Brandon McClung was “set free of his pain and his braces” on April 7, 2019. That was the lead sentence of the obituary for our 39-year-old colleague, who took his life on a Sunday afternoon at his home in Charlotte. Our hearts hurt terribly that our good friend, who had worked at Sports Business Journal since 2005, is gone.
The first thing his father told me in an emotional conversation the morning after was, “He loved all of you. He loved his job.” That’s how everyone felt about Brandon, one of the kindest and gentlest people you could ever meet.
Brandon was born with spina bifida, a devastating condition that made his life so difficult. He worked in our Charlotte office as a key research associate tirelessly for 14 years — at his desk daily by 7:30 a.m. and staying late. We all saw how the simple things in life that most of us take for granted were a challenge for Brandon. And though he faced those challenges with remarkable courage and without complaint, the heartbreaking part is that, as he told some of those closest to him, he knew the physical challenges he faced would only get worse and make it more difficult to care for himself. That surely discouraged and clouded the long-term outlook of this fiercely independent young man.

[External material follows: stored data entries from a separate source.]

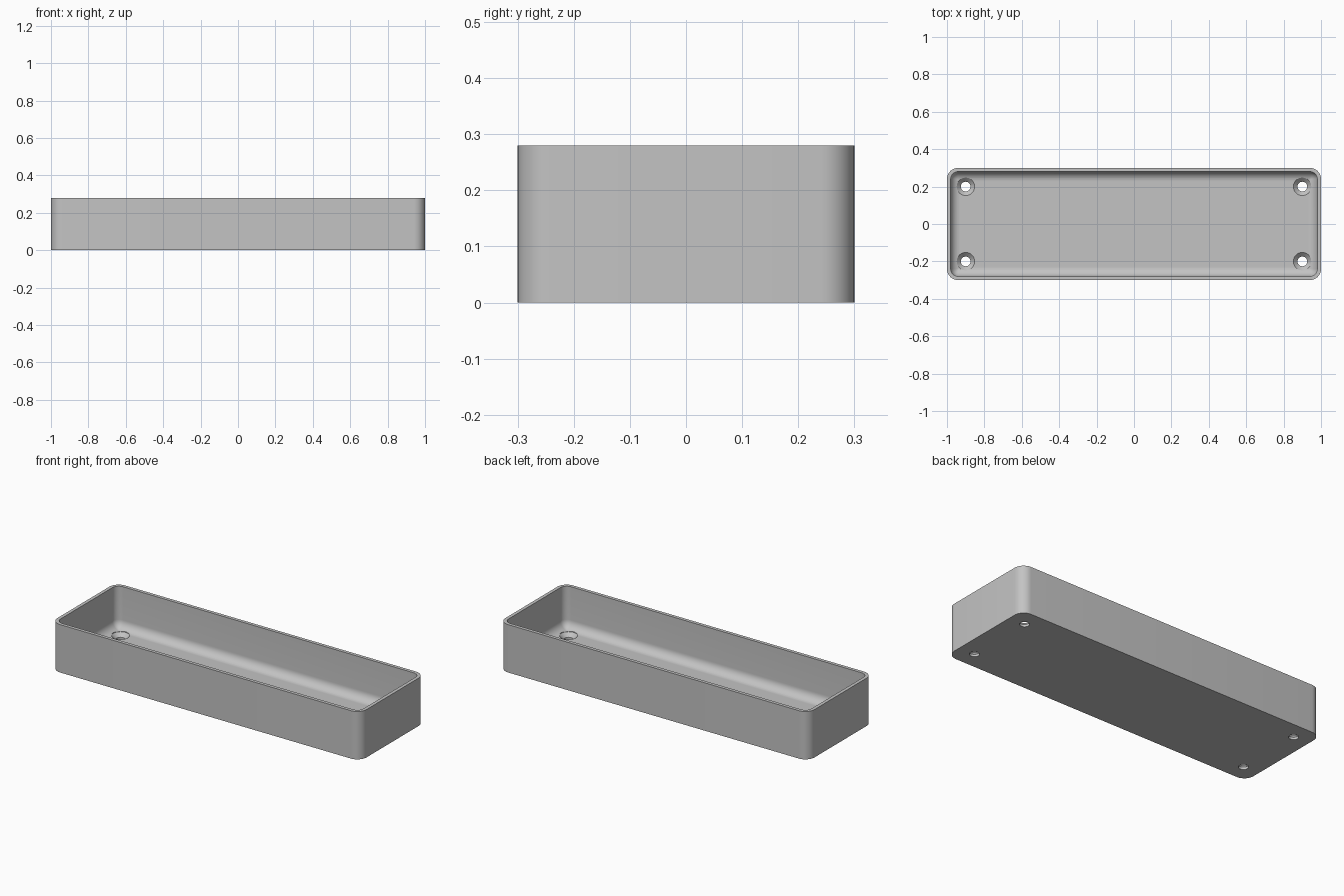
import bpy, bmesh
from math import cos, sin, pi, radians

cube = bpy.data.objects.get("Cube")
if cube:
    bpy.data.objects.remove(cube, do_unlink=True)

HALF_X, HALF_Y, HEIGHT = 1.0, 0.3, 0.28
CORNER, WALL, FLOOR, FILLET = 0.06, 0.02, 0.036, 0.05
SEGS = 10

grey = bpy.data.materials.new("light grey")
grey.use_nodes = True
colour = (0.55, 0.55, 0.55, 1)
grey.diffuse_color = colour
grey.node_tree.nodes["Principled BSDF"].inputs["Base Color"].default_value = colour


def rounded_ring(bm, inset, z):
    """Rounded rectangle of vertices, inset from the outer outline."""
    r = max(CORNER - inset, 0.003)
    cx, cy = HALF_X - inset - r, HALF_Y - inset - r
    ring = []
    for q, (sx, sy) in enumerate([(1, 1), (-1, 1), (-1, -1), (1, -1)]):
        for i in range(SEGS + 1):
            a = (q + i / SEGS) * pi / 2
            ring.append(bm.verts.new((sx * cx + r * cos(a), sy * cy + r * sin(a), z)))
    return ring


def circle_ring(bm, x, y, r, z, n=32):
    return [bm.verts.new((x + r * cos(2 * pi * i / n), y + r * sin(2 * pi * i / n), z))
            for i in range(n)]


def skin(bm, rings):
    """Join successive rings with quads and cap both ends."""
    for a, b in zip(rings, rings[1:]):
        for i in range(len(a)):
            j = (i + 1) % len(a)
            bm.faces.new((a[i], a[j], b[j], b[i]))
    bm.faces.new(rings[0][::-1])
    bm.faces.new(rings[-1])


def finish(bm, name):
    bmesh.ops.recalc_face_normals(bm, faces=bm.faces)
    mesh = bpy.data.meshes.new(name)
    bm.to_mesh(mesh)
    bm.free()
    mesh.materials.append(grey)
    obj = bpy.data.objects.new(name, mesh)
    bpy.context.collection.objects.link(obj)
    return obj


# Tray shell: outer wall, rim, inner wall, filleted floor
bm = bmesh.new()
profile = [(0, 0), (0, HEIGHT), (WALL, HEIGHT)]
for i in range(SEGS + 1):
    a = i / SEGS * pi / 2
    profile.append((WALL + FILLET * (1 - cos(a)), FLOOR + FILLET * (1 - sin(a))))
skin(bm, [rounded_ring(bm, inset, z) for inset, z in profile])
tray = finish(bm, "tray")

# Countersunk screw holes near the four corners
bm = bmesh.new()
for x in (-0.9, 0.9):
    for y in (-0.2, 0.2):
        skin(bm, [circle_ring(bm, x, y, r, z) for r, z in
                  [(0.026, -0.05), (0.026, FLOOR - 0.022),
                   (0.048, FLOOR), (0.048, FLOOR + 0.06)]])
cutter = finish(bm, "screw_hole_cutter")
cutter.hide_render = True

cut = tray.modifiers.new("screw holes", "BOOLEAN")
cut.operation = "DIFFERENCE"
cut.solver = "EXACT"
cut.object = cutter

bpy.ops.object.select_all(action="DESELECT")
tray.select_set(True)
bpy.context.view_layer.objects.active = tray
bpy.ops.object.modifier_apply(modifier=cut.name)
bpy.data.objects.remove(cutter, do_unlink=True)
bpy.ops.object.shade_smooth_by_angle(angle=radians(30))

And was Brandon ever independent. He grew up in West Virginia, where his grandfathers and father worked in the coal mines. He was the first member of his immediate family to go to college, and after he received his master’s degree in Sports Administration at West Virginia University, he came to Charlotte, bought his own car and began his career. I’ll never forget the pride in his sweet, soulful brown eyes when he told me three years ago he had put in an offer on a home. He was so happy and excited.

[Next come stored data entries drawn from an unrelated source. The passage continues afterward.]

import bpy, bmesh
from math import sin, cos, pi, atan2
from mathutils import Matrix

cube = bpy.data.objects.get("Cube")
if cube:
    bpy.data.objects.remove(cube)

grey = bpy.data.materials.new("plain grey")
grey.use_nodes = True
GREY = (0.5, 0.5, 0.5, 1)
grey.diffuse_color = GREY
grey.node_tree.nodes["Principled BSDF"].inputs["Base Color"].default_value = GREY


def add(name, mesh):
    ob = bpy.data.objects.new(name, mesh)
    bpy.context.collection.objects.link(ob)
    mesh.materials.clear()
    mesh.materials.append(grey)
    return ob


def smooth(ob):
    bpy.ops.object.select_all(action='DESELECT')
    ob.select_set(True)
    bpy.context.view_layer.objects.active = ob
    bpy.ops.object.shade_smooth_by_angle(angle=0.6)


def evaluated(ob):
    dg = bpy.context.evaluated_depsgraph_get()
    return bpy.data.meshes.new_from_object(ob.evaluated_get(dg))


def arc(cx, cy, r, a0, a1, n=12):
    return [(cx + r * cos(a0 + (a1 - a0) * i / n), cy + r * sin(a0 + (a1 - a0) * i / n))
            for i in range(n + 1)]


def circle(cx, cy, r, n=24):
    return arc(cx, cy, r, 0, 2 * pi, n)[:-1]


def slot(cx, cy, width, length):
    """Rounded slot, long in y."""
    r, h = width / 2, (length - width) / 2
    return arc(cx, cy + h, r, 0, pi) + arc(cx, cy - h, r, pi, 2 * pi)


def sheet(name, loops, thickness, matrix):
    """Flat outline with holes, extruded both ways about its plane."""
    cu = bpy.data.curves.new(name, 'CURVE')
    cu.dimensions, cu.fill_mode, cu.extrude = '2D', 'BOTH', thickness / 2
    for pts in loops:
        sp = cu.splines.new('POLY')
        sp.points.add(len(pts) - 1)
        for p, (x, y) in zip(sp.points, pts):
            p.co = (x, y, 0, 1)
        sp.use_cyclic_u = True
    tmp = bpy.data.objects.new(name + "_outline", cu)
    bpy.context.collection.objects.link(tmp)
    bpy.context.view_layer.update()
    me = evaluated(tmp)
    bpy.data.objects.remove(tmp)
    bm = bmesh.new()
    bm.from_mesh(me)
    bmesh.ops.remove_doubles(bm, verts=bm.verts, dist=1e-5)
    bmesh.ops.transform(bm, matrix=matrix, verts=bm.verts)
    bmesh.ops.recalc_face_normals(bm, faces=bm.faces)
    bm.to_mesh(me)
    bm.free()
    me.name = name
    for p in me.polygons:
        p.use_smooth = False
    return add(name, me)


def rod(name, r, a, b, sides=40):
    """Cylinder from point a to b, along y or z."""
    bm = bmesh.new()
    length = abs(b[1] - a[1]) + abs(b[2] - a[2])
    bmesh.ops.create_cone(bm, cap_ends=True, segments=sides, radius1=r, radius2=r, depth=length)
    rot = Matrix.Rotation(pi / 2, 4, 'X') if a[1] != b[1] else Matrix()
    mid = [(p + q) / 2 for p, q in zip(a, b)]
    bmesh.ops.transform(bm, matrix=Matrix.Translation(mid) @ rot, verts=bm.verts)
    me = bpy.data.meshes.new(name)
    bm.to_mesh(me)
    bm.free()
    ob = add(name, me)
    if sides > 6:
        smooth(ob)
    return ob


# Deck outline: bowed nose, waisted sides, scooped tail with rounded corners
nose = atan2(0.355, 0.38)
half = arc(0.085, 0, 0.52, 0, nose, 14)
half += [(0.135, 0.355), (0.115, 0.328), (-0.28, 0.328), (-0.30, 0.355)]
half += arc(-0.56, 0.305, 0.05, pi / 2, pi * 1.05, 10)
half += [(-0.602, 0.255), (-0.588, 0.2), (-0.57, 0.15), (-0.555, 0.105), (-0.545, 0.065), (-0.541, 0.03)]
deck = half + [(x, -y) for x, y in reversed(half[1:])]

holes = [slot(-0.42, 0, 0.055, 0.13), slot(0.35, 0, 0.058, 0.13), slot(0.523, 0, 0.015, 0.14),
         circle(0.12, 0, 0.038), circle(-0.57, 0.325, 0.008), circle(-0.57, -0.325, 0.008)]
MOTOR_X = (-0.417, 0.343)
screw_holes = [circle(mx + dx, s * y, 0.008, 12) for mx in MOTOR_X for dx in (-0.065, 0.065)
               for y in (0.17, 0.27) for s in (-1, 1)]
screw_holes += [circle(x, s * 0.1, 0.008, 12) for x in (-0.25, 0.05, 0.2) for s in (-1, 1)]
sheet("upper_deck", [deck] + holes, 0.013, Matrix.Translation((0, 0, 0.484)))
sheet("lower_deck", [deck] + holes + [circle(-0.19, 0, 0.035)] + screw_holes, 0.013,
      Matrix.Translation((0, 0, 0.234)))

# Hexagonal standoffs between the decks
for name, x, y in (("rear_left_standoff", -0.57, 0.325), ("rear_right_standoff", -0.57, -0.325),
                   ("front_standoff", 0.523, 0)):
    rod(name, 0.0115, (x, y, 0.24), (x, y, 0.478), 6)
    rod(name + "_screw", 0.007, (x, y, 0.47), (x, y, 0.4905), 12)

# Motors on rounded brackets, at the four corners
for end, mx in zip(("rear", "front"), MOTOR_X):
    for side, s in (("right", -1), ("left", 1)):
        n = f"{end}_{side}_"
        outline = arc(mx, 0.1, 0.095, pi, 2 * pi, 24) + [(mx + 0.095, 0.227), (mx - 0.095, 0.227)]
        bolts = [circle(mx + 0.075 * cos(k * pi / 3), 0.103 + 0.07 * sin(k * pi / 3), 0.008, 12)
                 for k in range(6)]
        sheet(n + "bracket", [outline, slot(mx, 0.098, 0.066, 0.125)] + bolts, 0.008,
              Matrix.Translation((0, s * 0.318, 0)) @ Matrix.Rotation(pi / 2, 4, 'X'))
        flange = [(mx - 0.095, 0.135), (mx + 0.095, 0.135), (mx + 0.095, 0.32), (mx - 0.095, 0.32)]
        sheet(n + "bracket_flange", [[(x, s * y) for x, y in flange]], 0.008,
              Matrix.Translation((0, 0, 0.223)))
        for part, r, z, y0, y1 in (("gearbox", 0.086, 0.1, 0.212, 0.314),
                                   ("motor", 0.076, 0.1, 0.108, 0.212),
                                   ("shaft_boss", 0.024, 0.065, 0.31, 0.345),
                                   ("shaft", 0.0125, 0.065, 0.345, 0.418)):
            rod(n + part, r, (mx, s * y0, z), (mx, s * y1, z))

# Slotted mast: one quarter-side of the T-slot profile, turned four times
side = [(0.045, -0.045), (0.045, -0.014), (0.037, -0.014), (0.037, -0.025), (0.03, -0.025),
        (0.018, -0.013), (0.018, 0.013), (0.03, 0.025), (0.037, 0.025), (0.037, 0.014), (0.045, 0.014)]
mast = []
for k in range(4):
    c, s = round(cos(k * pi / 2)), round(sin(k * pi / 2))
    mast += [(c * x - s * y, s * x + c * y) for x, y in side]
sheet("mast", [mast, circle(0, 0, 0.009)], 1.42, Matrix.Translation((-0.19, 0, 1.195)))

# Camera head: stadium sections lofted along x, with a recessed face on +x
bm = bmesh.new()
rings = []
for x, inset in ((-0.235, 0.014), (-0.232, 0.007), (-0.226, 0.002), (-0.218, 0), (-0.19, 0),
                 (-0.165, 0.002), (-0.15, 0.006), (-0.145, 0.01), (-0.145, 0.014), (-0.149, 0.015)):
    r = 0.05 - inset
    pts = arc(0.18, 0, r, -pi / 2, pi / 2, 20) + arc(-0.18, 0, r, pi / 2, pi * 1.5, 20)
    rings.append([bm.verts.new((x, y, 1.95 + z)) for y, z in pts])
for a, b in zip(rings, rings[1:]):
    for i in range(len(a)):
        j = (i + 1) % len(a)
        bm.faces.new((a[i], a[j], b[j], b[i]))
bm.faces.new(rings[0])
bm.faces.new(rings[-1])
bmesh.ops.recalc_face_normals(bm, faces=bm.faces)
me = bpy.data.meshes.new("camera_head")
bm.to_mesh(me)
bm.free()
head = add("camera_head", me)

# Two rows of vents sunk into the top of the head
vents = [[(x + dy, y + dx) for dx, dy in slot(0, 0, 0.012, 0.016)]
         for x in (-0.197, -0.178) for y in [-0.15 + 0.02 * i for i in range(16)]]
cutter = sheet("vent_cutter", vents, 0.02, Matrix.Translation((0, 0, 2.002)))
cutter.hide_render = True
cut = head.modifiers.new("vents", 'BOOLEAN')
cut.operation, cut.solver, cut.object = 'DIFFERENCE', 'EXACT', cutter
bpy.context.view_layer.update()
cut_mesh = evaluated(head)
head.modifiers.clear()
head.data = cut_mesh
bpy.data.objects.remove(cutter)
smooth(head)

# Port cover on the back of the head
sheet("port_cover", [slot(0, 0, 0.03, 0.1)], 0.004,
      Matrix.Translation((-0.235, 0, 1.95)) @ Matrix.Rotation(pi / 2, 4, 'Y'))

Brandon refused to let his physical difficulties affect the way he was treated. He didn’t want you to hold a door open for him. He didn’t want you to slow down or wait for him. “Go ahead,” he would signal with a wave. He’d meet you. And he never, ever complained, even though you knew there were so many days when he felt terrible and was dealing with consistent, significant pain. Every day he faced down spina bifida, and any day you were feeling sorry for yourself, all you had to do was look at Brandon and how he faced his barriers with hard work and courage, all while maintaining such kindness, humor and an easy nature. That would change your outlook pretty quickly.
Brandon was always rooted in the right values — love of his family, his home state of West Virginia and the Mountaineers, and especially sports. He knew his sports. Boy, he could rattle off facts, figures and which college each starter in any league attended. But working at Sports Business Journal wasn’t enough for Brandon. He would leave the office and go handle stats for a variety of University of North Carolina-Charlotte sports teams, including football, basketball and baseball, as well as the Class AAA Charlotte Knights and, on Sundays in the fall, the Carolina Panthers. We all marveled at his work ethic and excitement at being around competition. After a long week, I’d ask him, “Don’t you want some time off?” He’d quickly shake his head and exclaim, “I love it!” He truly did.
We will miss Brandon. We look at his cube and dearly wish he was gathering data and analyzing his Excel files. We really wish we could hear his gentle laugh and see his face get red and his eyes well up after a funny story. We truly wish we were with him on that last Sunday. We wish we could have helped our friend.
Our friend, Brandon, is set free of his pain and his braces. But the legacy of his life, courage and kindness will live in our hearts and at SBJ for many years to come.
Abraham Madkour can be reached at firstname.lastname@example.org.